We were greeted by an affable young man, I do believe he mentioned his name but not in the usual litany. There was a little blackboard with some wine specials, along with the 23 or so from the “by the glass” listing. Some interesting offerings, but fairly pricey with most in low double digits. That carries through to the regular wine list, featuring many half bottles and a stunning amount of full ones. Prices take some sleuthing to find many below 50 bucks, with a lot in three figures. You better do your vintage research if you plan to ply those waters…

Anyway, we didn’t have to worry about that, since it was only a latish lunch. I thought I saw a Sinsky Pinot on the blackboard but it turned out to be a rosé, a very nice fruity wine, but not what I had in mind. I settled for a bishop’s peak Pinot, MFO a Viognier, and our friend took the Sinsky Rosé. Turning to the menu, there were typical Bistro stuff, their “signature Mussels” – most mussels seem to be autographed these days, flatbreads, some soups and sandwiches. Fairly manageable. We had a couple of go arounds with the server over the bread which got to be a little humorous. Finally it arrived. We ordered the “Five Onion” soup (on recommendation from friend), and once again I got suckered by the Charcouterie Plate, MFO eschewed the soup for some veal meatballs, and our friend temporarily stuck to the soup. Eventually he took a flatbread mostly for leftover purposes, and we finally caved and had their bread pudding dessert.

Because I want to relate a little “situation”, I’ll abbreviate the description of the foods, but safe to say it was excellent. There were five different selections on the Charcouterie plate all shaved and just wonderful. Soup worth reordering.. a great place. Makes one want to try the formal restaurant. Isn’t cheap, but good food and friendly, if uneven service. Oh,and I was able to buy some Cornichons, a valuable addition to the fridge, not usually available around here....

Okay, about half way through the meal a party was seated next to us at the only other table in the alcove. It consisted of a properly DFB(runched) Grandpa, Grandma, Son, and…….grandson. I am a lousy estimator at kid’s ages, they all look alike to me, but he was in a stroller, and didn’t speak, at least with words. Now, I have to admit they took the table furthest from most diners (and next to us), and they had several books and stuff to keep the little one occupied, and probably did their utmost at amusing him. But alas, to no avail. The little guy was taken with very loud, unprovoked vocal eruptions.

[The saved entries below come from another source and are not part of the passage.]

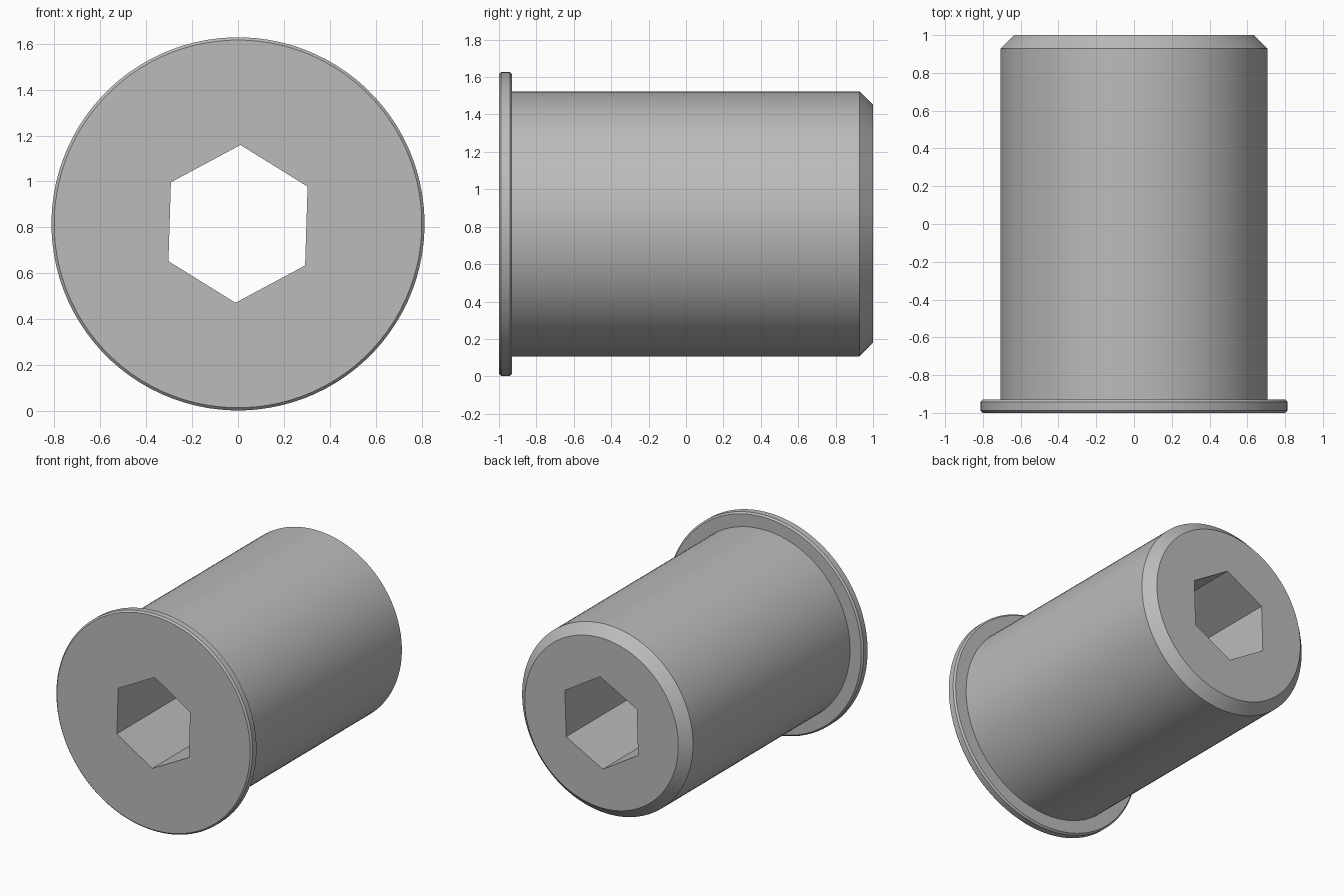
import bpy, bmesh
from math import sin, cos, radians, tau

if "Cube" in bpy.data.objects:
    bpy.data.objects.remove(bpy.data.objects["Cube"])

CENTRE_Z = 0.815
SEGMENTS = 96
TWIST = radians(28.2)      # slight roll of the hexagonal bore
BORE_RADIUS = 0.344

# (radius, y) from the flange face to the chamfered end
PROFILE = [(0.801, -1.0), (0.813, -0.988), (0.813, -0.942), (0.801, -0.93),
           (0.708, -0.93), (0.708, 0.928), (0.636, 1.0)]

steel = bpy.data.materials.new("grey_steel")
steel.use_nodes = True
colour = (0.5, 0.5, 0.5, 1)
steel.diffuse_color = colour
steel.node_tree.nodes["Principled BSDF"].inputs["Base Color"].default_value = colour


def ring(bm, radius, y, count):
    """Circle of vertices about the bushing axis."""
    angles = [TWIST + tau * i / count for i in range(count)]
    return [bm.verts.new((radius * cos(a), y, CENTRE_Z + radius * sin(a)))
            for a in angles]


def bridge(bm, a, b):
    n = len(a)
    for i in range(n):
        j = (i + 1) % n
        bm.faces.new((a[i], a[j], b[j], b[i]))


def end_face(bm, circle, hexagon):
    """Flat annulus: one face per side of the hexagon."""
    step = len(circle) // 6
    for k in range(6):
        arc = [circle[(k * step + i) % len(circle)] for i in range(step + 1)]
        bm.faces.new(arc + [hexagon[(k + 1) % 6], hexagon[k]])


bm = bmesh.new()
# Flange, barrel and chamfer
rings = [ring(bm, r, y, SEGMENTS) for r, y in PROFILE]
for a, b in zip(rings, rings[1:]):
    bridge(bm, a, b)
# Hexagonal through bore
front_hex = ring(bm, BORE_RADIUS, PROFILE[0][1], 6)
back_hex = ring(bm, BORE_RADIUS, PROFILE[-1][1], 6)
bridge(bm, front_hex, back_hex)
end_face(bm, rings[0], front_hex)
end_face(bm, rings[-1], back_hex)
bmesh.ops.recalc_face_normals(bm, faces=bm.faces)

mesh = bpy.data.meshes.new("flanged_bushing")
bm.to_mesh(mesh)
bm.free()
mesh.materials.append(steel)
bushing = bpy.data.objects.new("flanged_bushing", mesh)
bpy.context.collection.objects.link(bushing)

# Smooth barrel, crisp edges
bpy.ops.object.select_all(action='DESELECT')
bushing.select_set(True)
bpy.context.view_layer.objects.active = bushing
bpy.ops.object.shade_smooth_by_angle(angle=radians(30))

Kind of an “eeeeeeeeeeeeeeeeeeeee!” type of thing. After that, everybody shushed him and he was quiet until the next time. One of the servers came over and made a remark about how cute he was, and “kids will be kids”, and I think she was sincere. Of course she wasn't dining next to them.

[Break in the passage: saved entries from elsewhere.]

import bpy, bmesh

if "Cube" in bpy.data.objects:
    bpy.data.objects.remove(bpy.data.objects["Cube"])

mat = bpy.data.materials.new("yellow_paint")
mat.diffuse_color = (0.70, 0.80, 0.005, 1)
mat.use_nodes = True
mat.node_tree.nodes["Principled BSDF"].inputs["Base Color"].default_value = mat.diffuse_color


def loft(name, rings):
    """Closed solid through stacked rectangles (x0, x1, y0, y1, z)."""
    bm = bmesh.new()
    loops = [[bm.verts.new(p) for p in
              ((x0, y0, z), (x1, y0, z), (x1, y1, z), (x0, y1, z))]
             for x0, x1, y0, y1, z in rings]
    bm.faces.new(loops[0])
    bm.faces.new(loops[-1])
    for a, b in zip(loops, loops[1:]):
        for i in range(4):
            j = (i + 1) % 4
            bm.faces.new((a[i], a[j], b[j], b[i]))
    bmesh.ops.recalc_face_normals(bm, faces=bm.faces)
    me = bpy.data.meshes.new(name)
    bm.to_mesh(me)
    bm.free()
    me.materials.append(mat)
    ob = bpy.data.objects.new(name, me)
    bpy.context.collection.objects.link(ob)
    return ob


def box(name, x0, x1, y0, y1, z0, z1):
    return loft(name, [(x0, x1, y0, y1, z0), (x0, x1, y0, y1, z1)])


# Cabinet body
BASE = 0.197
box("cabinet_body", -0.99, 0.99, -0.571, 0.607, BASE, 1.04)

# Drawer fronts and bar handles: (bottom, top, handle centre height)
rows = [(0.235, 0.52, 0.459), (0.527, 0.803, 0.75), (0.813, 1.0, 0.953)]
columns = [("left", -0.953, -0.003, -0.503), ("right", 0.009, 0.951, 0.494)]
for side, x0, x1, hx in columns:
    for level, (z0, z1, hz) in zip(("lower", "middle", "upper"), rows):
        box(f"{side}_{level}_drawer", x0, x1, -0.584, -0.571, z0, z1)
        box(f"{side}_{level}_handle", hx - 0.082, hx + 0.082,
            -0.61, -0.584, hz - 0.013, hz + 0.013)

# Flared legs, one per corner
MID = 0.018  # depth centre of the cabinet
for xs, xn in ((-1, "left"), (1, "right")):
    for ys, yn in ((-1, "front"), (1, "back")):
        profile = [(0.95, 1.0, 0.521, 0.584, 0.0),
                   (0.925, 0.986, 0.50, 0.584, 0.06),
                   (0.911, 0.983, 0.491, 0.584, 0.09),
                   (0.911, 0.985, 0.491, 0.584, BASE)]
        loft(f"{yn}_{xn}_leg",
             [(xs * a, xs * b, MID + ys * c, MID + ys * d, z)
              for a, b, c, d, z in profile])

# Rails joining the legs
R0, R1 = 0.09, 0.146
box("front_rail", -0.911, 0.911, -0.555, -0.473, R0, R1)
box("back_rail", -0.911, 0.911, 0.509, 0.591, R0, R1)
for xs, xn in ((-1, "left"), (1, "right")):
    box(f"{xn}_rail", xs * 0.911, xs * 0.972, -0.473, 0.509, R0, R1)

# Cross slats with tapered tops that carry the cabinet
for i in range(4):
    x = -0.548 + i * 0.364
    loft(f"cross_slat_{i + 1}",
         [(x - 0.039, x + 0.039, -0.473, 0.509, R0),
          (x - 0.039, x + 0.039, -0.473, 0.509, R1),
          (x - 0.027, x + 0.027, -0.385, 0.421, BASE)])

Well, what do you do? Ask to be moved? We were almost done. It did detract from our experience, we were enjoying quiet wine and conversation. Did they have the right to be there? I suppose. Did they try to contain the little beast? Yes, they did. Was the kid doing anything wrong? Not that he knew of. When they left (we were lingering) they did thank us for “putting up with them”. I didn’t acknowledge the remark, as in “Oh, that’s okay”, because it wasn’t. I don’t know the solution.

Anyway, add Brabo to the list of pleasant little places in Alexandria on King Street. And good luck finding that parking place.

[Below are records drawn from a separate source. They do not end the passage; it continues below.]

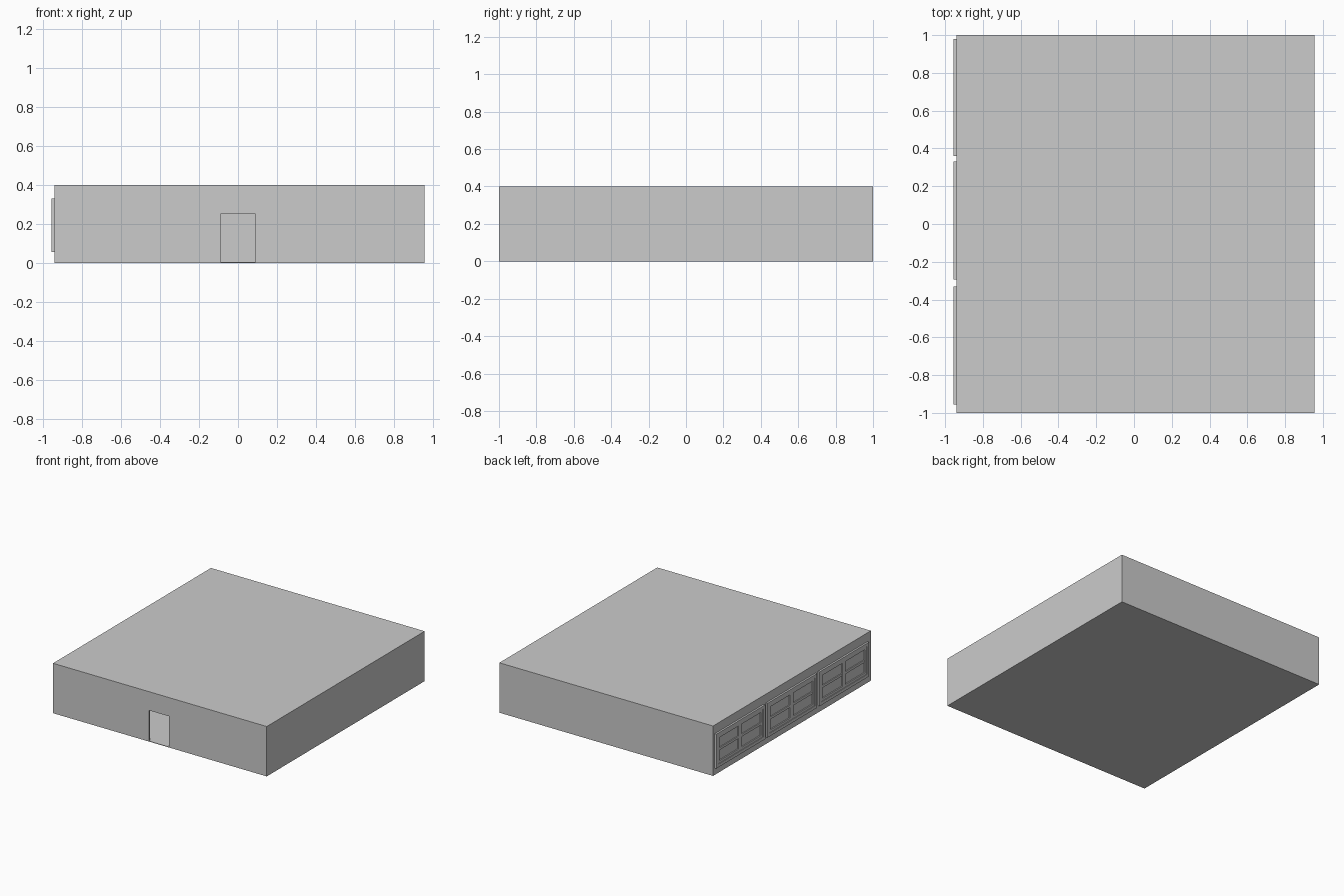
import bpy

if "Cube" in bpy.data.objects:
    bpy.data.objects.remove(bpy.data.objects["Cube"])

X0, X1 = -0.94, 0.955      # outer wall faces
T = 0.012                  # wall thickness
H, CEIL = 0.40, 0.36
DOOR_W, DOOR_H = 0.09, 0.25
WINDOWS = [(-0.955, -0.33), (-0.295, 0.33), (0.36, 0.98)]
Z0, Z1 = 0.055, 0.33


def box(name, lo, hi):
    bpy.ops.mesh.primitive_cube_add(size=1, location=[(a + b) / 2 for a, b in zip(lo, hi)])
    ob = bpy.context.object
    ob.name = name
    ob.scale = [b - a for a, b in zip(lo, hi)]
    bpy.ops.object.transform_apply(location=False, rotation=False, scale=True)
    return ob


def cut(target, lo, hi):
    cutter = box("cutter", lo, hi)
    mod = target.modifiers.new("opening", 'BOOLEAN')
    mod.operation = 'DIFFERENCE'
    mod.solver = 'EXACT'
    mod.object = cutter
    bpy.context.view_layer.objects.active = target
    bpy.ops.object.modifier_apply(modifier=mod.name)
    bpy.data.objects.remove(cutter)


# Hollow building shell with doorway and window openings
shell = box("building_shell", (X0, -1, 0), (X1, 1, H))
cut(shell, (X0 + T, -1 + T, 0.004), (X1 - T, 1 - T, CEIL))
cut(shell, (-DOOR_W, -1.1, 0.004), (DOOR_W, -0.9, DOOR_H))
for a, b in WINDOWS:
    cut(shell, (X0 - 0.1, a + 0.01, Z0 + 0.01), (X0 + 0.1, b - 0.01, Z1 - 0.01))


def frame(name, x0, x1, a, b, z0, z1, w):
    """Rectangular ring in the window plane."""
    ob = box(name, (x0, a, z0), (x1, b, z1))
    cut(ob, (x0 - 0.1, a + w, z0 + w), (x1 + 0.1, b - w, z1 - w))


# Windows: outer frame, two sashes, each with a middle bar and glass
XF = -0.955
for i, (a, b) in enumerate(WINDOWS, 1):
    frame(f"window_frame_{i}", XF, X0 + T + 0.003, a, b, Z0, Z1, 0.025)
    lo, hi, mid = a + 0.025, b - 0.025, (a + b) / 2
    zb, zt = Z0 + 0.025, Z1 - 0.025
    zm = (zb + zt) / 2
    for side, (p, q) in (("left", (mid, hi)), ("right", (lo, mid))):
        frame(f"window_sash_{side}_{i}", XF + 0.005, X0 + T, p, q, zb, zt, 0.02)
        box(f"window_bar_{side}_{i}", (XF + 0.007, p + 0.02, zm - 0.01),
            (X0 + T - 0.002, q - 0.02, zm + 0.01))
    box(f"window_glass_{i}", (X0 - 0.001, lo, zb), (X0 + 0.003, hi, zt))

Don’t forget to DFD

The Front Porch

The Front Porch ( place to dine and unwind) Restaurant is supposed to open today in Leonardtown. It has replaced Corbel’s as a resident of the Sterling House. From what I have heard, it will be less formal, and will contain some interesting features such as conversion of the back dining room on the first level into a pleasant little lounge. You can browse the web site.. they will be an option for first Friday this week. I would expect big crowds…